*TASK PROMPT*
Work out how many lines below contain "grey". Provide only the figure.

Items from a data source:
*-*-*
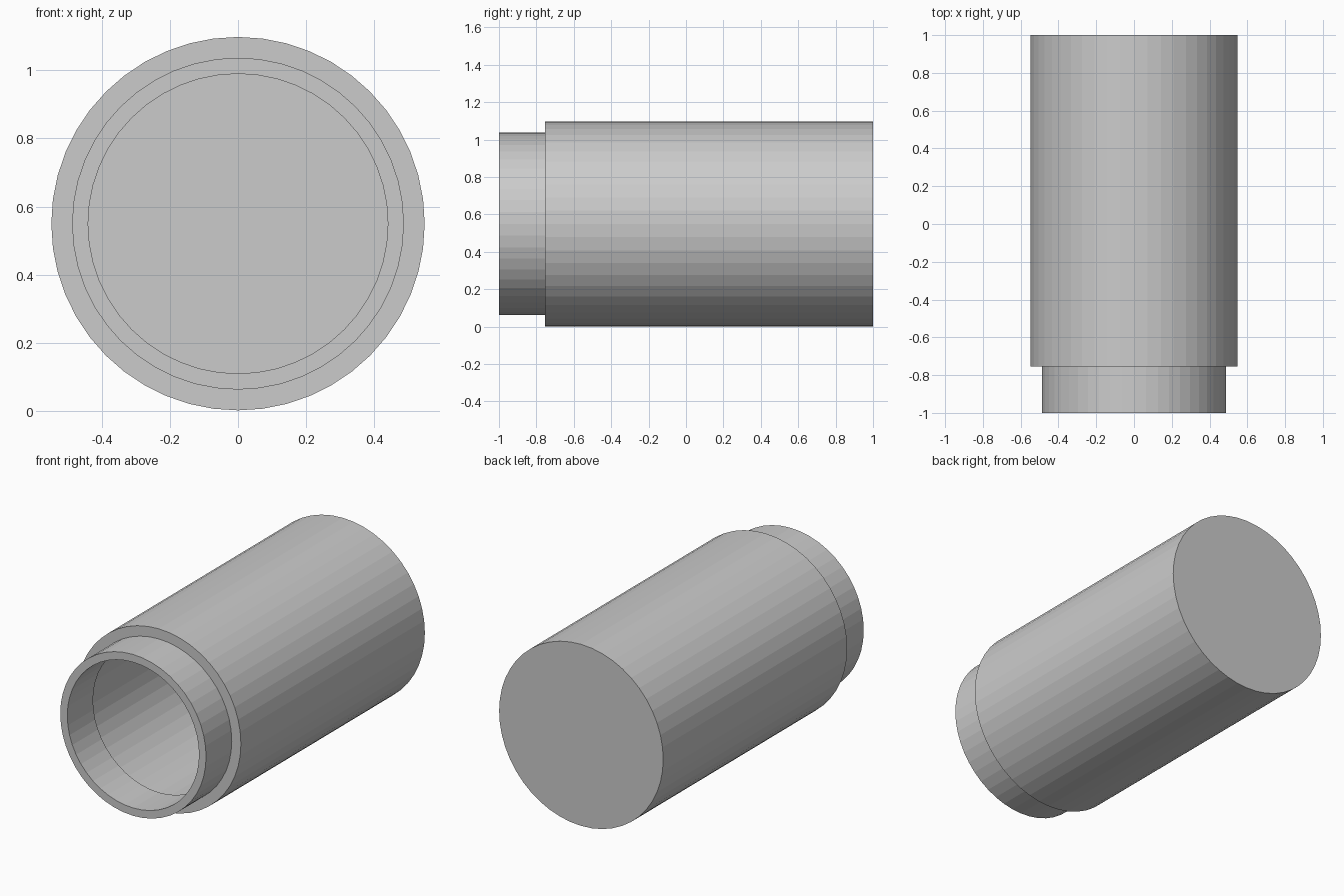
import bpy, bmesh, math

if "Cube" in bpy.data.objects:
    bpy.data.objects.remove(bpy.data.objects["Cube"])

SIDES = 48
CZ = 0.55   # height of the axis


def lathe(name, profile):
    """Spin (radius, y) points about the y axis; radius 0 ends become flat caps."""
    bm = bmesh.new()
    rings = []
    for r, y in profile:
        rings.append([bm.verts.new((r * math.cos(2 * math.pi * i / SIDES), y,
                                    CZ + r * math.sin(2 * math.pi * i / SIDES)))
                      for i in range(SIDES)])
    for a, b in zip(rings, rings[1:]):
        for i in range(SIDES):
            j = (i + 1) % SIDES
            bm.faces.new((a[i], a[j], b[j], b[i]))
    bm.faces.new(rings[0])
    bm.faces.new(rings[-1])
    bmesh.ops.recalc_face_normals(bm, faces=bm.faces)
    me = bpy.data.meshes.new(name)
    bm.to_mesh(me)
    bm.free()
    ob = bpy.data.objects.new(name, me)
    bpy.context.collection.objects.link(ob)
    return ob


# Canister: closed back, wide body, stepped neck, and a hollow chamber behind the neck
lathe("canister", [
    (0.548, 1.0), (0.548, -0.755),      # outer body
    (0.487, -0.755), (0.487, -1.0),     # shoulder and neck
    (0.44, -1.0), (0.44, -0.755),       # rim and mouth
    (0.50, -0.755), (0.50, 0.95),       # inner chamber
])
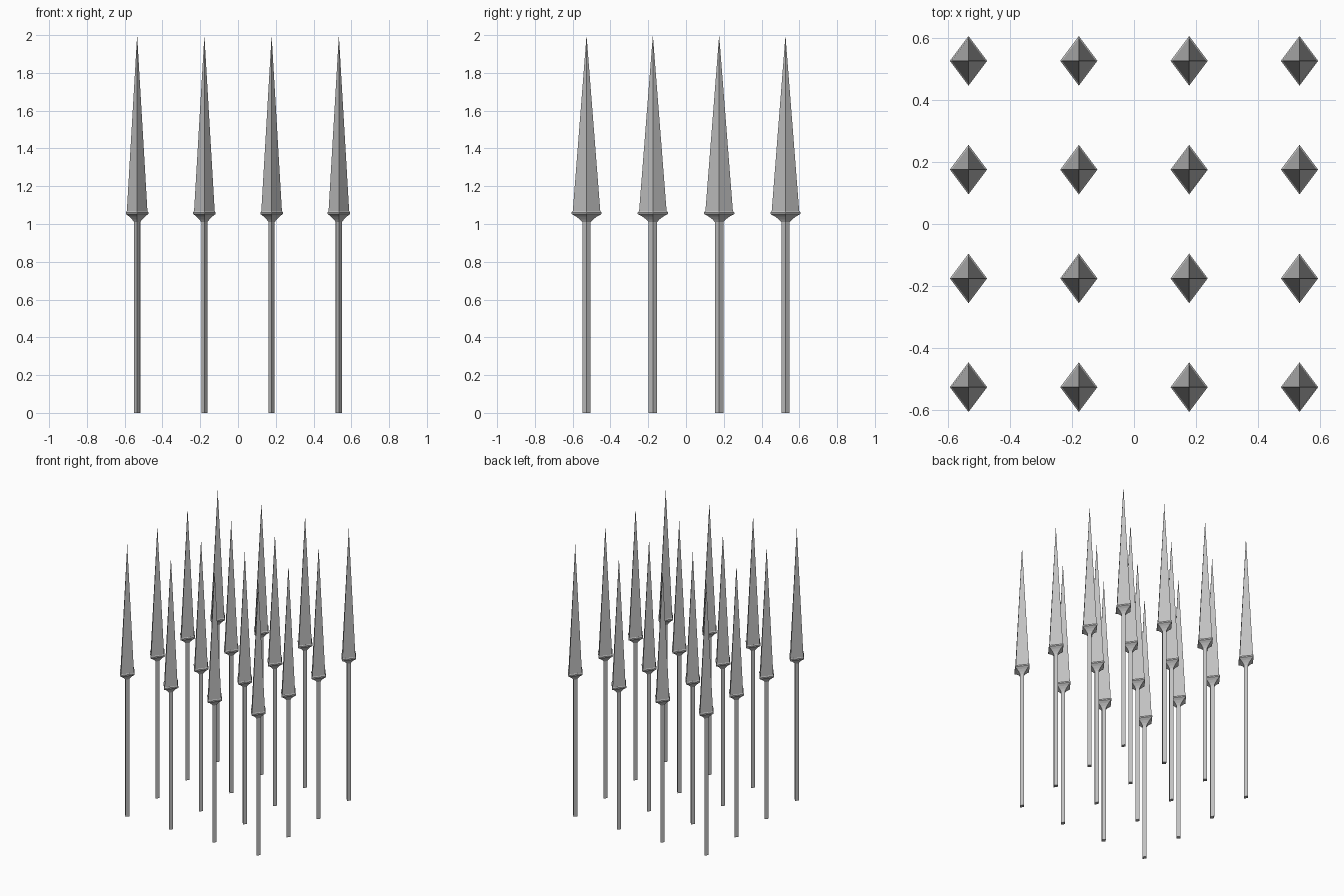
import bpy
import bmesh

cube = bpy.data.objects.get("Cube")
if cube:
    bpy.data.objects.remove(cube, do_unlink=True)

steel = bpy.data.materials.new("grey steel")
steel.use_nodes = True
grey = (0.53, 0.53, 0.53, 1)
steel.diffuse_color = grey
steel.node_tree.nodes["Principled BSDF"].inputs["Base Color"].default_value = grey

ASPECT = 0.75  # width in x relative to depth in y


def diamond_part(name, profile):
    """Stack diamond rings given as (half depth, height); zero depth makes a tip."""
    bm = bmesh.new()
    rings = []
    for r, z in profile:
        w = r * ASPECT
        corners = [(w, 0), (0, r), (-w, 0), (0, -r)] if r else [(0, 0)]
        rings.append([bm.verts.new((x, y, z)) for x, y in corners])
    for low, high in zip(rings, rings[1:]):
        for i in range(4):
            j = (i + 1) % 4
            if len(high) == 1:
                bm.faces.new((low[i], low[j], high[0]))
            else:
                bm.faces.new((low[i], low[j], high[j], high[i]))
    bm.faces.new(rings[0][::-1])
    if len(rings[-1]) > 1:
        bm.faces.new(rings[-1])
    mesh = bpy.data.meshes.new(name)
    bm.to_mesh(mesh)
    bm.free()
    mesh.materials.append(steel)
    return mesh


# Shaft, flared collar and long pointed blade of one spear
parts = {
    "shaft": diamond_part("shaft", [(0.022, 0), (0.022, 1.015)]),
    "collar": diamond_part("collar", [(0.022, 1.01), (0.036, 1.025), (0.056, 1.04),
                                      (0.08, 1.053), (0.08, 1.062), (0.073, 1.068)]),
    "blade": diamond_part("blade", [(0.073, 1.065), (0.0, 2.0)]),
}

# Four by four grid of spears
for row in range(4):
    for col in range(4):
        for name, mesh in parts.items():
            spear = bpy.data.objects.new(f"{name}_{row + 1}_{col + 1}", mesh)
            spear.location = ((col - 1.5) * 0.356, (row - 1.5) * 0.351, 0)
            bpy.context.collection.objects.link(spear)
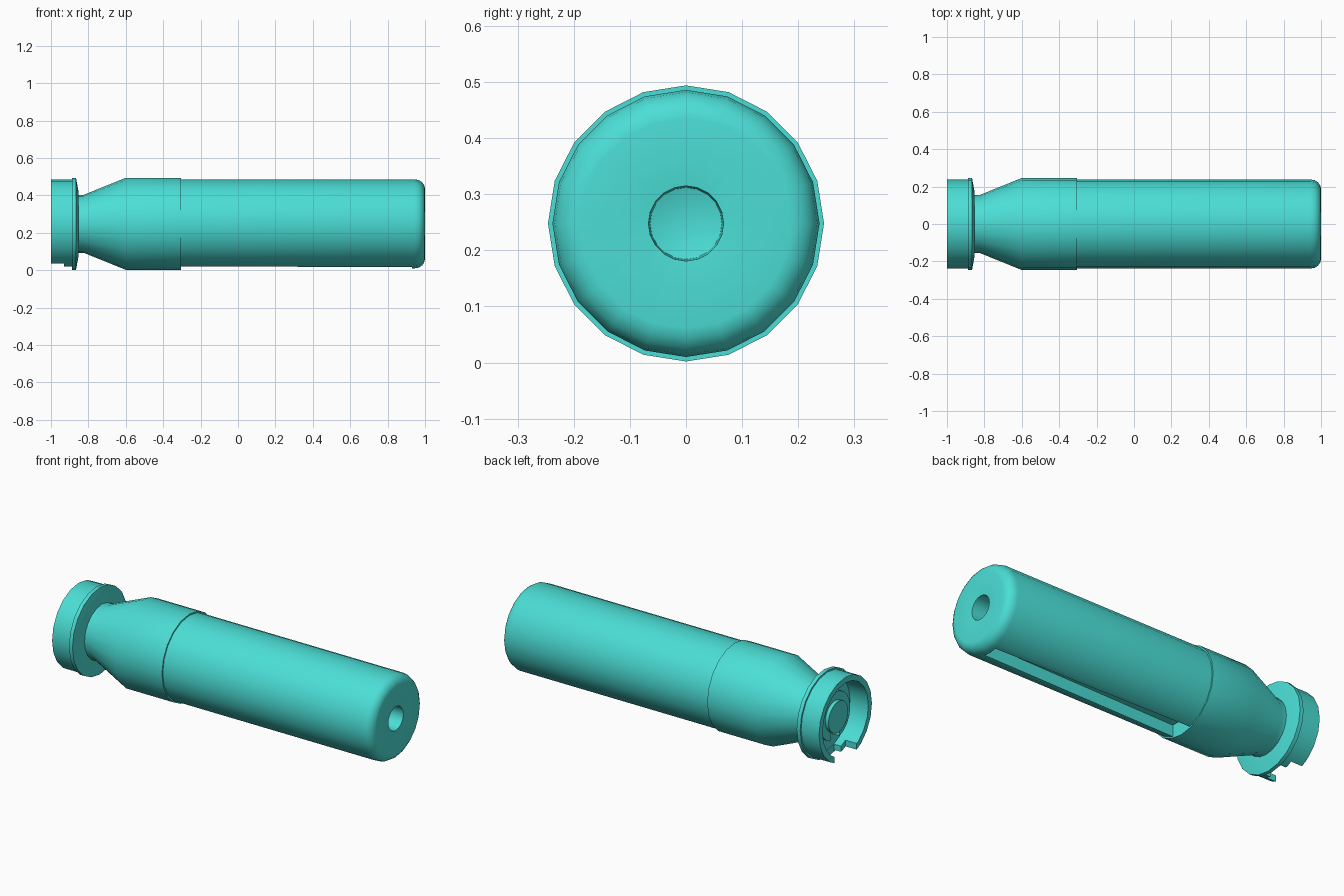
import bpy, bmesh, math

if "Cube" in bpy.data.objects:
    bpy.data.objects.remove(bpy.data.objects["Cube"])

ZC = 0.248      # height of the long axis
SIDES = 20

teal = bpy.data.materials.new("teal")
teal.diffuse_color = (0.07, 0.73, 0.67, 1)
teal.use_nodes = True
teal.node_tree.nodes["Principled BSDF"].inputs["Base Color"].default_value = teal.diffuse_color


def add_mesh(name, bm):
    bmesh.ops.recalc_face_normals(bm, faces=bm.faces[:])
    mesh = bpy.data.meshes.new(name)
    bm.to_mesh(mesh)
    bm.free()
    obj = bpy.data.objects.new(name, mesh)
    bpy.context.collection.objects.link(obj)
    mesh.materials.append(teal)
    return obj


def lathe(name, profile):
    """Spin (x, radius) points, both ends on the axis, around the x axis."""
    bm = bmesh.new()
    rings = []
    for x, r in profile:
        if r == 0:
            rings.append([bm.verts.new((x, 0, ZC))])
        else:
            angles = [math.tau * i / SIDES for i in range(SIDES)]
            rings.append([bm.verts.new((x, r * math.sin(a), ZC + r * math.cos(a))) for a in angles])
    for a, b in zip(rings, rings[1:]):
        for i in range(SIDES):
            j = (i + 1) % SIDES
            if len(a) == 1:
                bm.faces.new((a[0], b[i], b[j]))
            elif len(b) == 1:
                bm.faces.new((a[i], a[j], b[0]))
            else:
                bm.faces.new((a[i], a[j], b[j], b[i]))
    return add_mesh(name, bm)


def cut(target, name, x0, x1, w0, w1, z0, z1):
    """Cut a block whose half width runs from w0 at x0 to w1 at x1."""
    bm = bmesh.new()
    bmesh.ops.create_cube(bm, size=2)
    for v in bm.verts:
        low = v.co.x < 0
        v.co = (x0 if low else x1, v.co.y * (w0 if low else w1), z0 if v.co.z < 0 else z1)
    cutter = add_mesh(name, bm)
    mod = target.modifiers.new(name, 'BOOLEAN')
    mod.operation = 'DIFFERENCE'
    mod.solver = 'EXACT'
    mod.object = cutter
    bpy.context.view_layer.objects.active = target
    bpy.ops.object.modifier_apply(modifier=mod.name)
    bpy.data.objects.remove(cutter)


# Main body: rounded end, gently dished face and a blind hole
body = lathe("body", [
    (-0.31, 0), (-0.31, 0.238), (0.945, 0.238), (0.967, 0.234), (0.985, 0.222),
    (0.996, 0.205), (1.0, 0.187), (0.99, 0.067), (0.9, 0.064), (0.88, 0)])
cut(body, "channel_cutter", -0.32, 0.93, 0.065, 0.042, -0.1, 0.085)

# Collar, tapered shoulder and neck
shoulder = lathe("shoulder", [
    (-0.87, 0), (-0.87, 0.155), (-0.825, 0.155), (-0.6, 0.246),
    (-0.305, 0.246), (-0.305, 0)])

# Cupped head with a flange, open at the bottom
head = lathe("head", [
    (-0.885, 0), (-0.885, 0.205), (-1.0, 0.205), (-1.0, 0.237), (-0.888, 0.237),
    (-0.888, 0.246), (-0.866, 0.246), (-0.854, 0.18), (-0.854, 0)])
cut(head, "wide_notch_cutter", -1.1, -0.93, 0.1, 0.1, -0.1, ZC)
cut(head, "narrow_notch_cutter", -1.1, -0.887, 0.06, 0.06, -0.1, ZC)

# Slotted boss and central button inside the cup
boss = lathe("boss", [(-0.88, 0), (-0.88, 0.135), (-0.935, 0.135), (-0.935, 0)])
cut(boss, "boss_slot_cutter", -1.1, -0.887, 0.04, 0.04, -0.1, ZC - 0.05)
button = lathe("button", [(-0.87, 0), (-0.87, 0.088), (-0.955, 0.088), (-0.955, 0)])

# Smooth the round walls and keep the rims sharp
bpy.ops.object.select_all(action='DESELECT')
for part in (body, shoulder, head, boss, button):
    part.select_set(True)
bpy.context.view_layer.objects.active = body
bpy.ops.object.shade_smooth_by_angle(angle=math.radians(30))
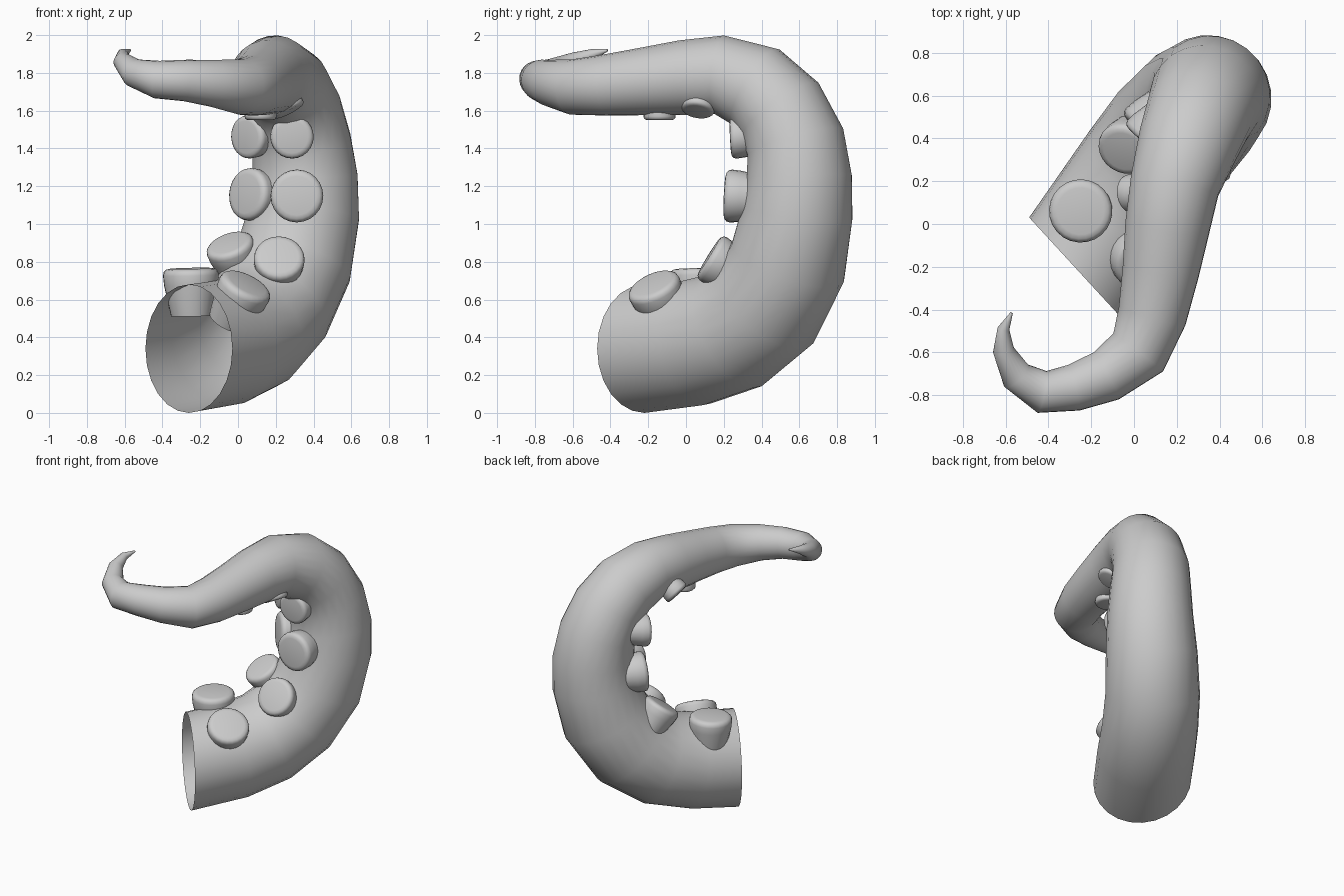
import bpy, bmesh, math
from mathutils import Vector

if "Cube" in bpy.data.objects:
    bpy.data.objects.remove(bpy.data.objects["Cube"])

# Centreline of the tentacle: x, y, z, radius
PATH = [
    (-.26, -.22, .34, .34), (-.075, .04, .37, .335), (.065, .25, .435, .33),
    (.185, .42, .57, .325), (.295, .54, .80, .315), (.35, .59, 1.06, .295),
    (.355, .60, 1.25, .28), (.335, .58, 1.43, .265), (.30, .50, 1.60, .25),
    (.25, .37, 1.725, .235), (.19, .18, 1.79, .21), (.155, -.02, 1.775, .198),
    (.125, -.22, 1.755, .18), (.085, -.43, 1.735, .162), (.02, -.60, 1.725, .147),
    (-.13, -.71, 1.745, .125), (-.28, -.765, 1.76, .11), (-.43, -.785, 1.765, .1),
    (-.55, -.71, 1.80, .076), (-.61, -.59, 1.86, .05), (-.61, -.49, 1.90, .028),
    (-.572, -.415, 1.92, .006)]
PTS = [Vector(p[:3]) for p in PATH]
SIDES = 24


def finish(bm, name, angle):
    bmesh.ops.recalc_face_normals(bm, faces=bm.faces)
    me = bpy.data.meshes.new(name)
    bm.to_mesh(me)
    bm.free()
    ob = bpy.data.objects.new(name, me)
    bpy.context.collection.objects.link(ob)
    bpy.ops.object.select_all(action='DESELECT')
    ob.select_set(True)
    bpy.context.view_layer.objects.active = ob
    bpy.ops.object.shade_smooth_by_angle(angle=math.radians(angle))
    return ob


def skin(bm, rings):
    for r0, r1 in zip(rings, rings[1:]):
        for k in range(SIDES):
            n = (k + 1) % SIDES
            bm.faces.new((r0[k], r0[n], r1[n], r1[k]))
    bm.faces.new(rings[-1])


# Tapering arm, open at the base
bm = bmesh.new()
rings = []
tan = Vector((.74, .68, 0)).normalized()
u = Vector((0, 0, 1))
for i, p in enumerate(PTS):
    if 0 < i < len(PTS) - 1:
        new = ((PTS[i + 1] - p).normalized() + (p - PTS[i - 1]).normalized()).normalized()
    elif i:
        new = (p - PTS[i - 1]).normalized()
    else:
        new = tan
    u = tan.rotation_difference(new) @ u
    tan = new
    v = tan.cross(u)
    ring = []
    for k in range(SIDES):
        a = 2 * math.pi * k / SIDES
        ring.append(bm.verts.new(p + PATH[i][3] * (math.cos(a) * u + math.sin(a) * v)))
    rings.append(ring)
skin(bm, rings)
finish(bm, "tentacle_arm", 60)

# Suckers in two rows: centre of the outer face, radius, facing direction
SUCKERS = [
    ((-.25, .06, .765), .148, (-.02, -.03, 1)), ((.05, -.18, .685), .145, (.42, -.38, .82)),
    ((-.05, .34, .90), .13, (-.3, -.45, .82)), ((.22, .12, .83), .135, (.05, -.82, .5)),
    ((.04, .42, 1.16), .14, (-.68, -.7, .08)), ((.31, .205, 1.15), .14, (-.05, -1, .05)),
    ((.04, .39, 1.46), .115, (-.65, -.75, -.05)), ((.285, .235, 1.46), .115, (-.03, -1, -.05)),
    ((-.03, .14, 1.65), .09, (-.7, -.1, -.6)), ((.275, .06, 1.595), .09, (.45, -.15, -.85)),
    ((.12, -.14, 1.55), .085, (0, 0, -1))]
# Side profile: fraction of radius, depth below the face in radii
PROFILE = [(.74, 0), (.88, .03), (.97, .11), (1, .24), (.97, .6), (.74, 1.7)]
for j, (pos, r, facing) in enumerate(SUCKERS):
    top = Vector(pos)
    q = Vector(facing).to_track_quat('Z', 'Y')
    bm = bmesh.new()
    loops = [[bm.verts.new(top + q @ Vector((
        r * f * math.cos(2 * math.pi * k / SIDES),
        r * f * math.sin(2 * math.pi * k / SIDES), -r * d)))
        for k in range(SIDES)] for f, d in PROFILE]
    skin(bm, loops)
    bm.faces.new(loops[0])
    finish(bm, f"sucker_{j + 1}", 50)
*-*-*
*EXPECTED ANSWER*
4